Medical care in almost all armies, and especially in the Canadian medical services, was sophisticated and constantly evolving, with vastly more wounded soldiers saved than lost. Doctors and surgeons prevented disease from decimating armies, confronted ghastly wounds from chemical weapons, remade shattered bodies, and struggled to ease soldiers’ battle-haunted minds. After the war, the hard lessons learned by doctors and nurses were brought back to Canada. A new Department of Health created guidelines in the aftermath of the 1918-19 flu pandemic, which had killed 55,000 Canadians and millions around the world. In a grim irony, the fight to improve civilian health was furthered by the most destructive war up to that point in human history.
But medical advances were not the only thing brought back from Europe. Lifesavers and Body Snatchers exposes the disturbing story of the harvesting of human body parts in medical units behind the lines. Tim Cook has spent over a decade investigating the history of Canadian medical doctors removing the body parts of slain Canadian soldiers and transporting their brains, lungs, bones, and other organs to the Royal College of Surgeons (RCS) in London, England. Almost 800 individual body parts were removed from dead soldiers and sent to London, where they were stored, treated, and some presented in exhibition galleries. After being exhibited there, the body parts were displayed in Canada. This uncovered history is a shockingly revelation never told before and part of the hidden legacy of the medical war.
Based on deep archival research and unpublished letters of soldiers and medical personnel, Lifesavers and Body Snatchers is a powerful narrative, told in Cook’s literary style, which reveals how the medical services supported the soldiers at the front and forged a profound legacy in shaping Canadian public health in the decades that followed.

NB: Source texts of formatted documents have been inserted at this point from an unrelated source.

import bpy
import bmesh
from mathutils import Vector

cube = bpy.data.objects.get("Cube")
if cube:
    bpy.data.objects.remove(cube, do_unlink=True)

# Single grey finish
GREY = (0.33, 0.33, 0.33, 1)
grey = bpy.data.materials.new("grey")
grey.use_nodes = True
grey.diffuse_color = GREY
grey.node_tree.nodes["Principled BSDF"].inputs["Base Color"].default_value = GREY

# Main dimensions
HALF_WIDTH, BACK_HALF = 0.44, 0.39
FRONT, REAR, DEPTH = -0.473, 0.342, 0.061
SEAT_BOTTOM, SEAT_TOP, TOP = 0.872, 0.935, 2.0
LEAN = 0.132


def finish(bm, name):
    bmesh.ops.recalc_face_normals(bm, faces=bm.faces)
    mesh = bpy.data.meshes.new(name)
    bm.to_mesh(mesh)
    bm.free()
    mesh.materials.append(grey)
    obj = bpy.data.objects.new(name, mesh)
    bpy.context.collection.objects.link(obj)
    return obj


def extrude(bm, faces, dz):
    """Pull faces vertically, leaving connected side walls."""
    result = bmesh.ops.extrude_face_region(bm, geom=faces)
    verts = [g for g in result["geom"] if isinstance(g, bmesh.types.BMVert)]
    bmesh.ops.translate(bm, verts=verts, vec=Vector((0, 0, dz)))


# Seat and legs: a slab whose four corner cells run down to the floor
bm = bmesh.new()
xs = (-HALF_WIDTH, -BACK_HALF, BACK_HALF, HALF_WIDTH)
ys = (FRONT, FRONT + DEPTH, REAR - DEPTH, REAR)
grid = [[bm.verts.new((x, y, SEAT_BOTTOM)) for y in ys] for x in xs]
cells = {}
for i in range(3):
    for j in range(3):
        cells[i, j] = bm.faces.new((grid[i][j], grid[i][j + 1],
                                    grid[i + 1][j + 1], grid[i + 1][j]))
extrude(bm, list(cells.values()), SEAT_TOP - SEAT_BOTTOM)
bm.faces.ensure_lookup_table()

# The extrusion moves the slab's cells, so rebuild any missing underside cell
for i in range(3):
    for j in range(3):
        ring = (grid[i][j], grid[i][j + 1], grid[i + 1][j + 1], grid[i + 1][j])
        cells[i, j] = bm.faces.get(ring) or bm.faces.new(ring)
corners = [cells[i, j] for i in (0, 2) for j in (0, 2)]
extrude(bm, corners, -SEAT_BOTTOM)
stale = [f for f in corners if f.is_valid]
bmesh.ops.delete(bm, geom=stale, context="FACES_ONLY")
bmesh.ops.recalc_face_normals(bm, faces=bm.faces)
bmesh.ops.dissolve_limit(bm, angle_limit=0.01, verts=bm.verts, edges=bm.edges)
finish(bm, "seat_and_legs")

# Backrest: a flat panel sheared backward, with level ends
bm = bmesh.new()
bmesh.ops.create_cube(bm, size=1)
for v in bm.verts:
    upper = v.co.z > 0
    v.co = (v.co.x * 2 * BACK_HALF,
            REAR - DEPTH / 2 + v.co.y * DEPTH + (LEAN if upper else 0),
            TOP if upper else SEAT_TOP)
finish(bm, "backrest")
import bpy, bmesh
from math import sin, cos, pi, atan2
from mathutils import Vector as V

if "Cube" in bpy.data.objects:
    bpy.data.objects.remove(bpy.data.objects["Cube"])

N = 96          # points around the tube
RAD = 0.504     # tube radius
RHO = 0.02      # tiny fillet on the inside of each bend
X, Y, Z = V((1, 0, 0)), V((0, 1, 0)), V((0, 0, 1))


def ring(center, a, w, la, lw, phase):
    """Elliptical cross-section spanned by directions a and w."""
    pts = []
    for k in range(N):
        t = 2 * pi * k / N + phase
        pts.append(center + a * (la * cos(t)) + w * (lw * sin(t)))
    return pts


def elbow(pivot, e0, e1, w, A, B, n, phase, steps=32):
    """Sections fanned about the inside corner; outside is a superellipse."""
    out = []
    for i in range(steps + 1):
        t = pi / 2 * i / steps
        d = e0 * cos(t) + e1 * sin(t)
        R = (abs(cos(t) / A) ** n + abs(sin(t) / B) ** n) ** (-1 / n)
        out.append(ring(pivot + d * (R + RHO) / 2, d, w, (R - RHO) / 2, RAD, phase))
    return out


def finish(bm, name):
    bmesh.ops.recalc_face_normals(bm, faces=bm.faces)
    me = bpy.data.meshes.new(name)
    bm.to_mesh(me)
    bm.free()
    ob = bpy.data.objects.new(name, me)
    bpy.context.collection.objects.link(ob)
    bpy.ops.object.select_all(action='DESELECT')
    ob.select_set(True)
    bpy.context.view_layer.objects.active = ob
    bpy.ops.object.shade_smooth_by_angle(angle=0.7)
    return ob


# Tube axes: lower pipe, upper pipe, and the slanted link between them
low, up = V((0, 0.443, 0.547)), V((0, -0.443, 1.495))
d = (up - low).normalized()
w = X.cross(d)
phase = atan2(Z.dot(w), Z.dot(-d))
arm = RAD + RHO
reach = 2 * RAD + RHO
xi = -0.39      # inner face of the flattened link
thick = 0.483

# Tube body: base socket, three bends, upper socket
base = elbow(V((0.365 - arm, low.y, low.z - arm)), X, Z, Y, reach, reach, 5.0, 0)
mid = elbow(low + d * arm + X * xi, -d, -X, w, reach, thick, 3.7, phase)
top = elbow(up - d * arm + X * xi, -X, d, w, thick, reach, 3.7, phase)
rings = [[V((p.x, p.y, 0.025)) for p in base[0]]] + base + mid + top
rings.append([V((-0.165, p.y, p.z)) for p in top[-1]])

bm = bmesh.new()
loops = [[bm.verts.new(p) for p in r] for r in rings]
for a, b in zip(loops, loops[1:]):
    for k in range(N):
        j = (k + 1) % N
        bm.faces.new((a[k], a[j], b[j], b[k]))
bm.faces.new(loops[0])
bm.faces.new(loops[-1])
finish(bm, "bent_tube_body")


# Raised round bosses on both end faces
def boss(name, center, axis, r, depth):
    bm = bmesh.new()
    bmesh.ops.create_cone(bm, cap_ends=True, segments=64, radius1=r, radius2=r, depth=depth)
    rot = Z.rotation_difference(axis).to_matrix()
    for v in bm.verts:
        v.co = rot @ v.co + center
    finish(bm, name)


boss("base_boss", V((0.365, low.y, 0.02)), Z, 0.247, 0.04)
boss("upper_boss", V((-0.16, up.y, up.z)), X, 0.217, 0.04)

TIM COOK is Chief Historian and Director of Research at the Canadian War Museum. His bestselling books have won multiple awards, including three Ottawa Book prizes for Literary Non-Fiction and two C.P. Stacey Awards for the best book in Canadian military history. In 2008 he won the J.W. Dafoe Prize for At the Sharp End and again in 2018 for Vimy: The Battle and the Legend. Shock Troops won the 2009 Charles Taylor Prize for Literary Non-Fiction. Cook is a frequent commentator in the media, and a member of the Royal Society of Canada and the Order of Canada.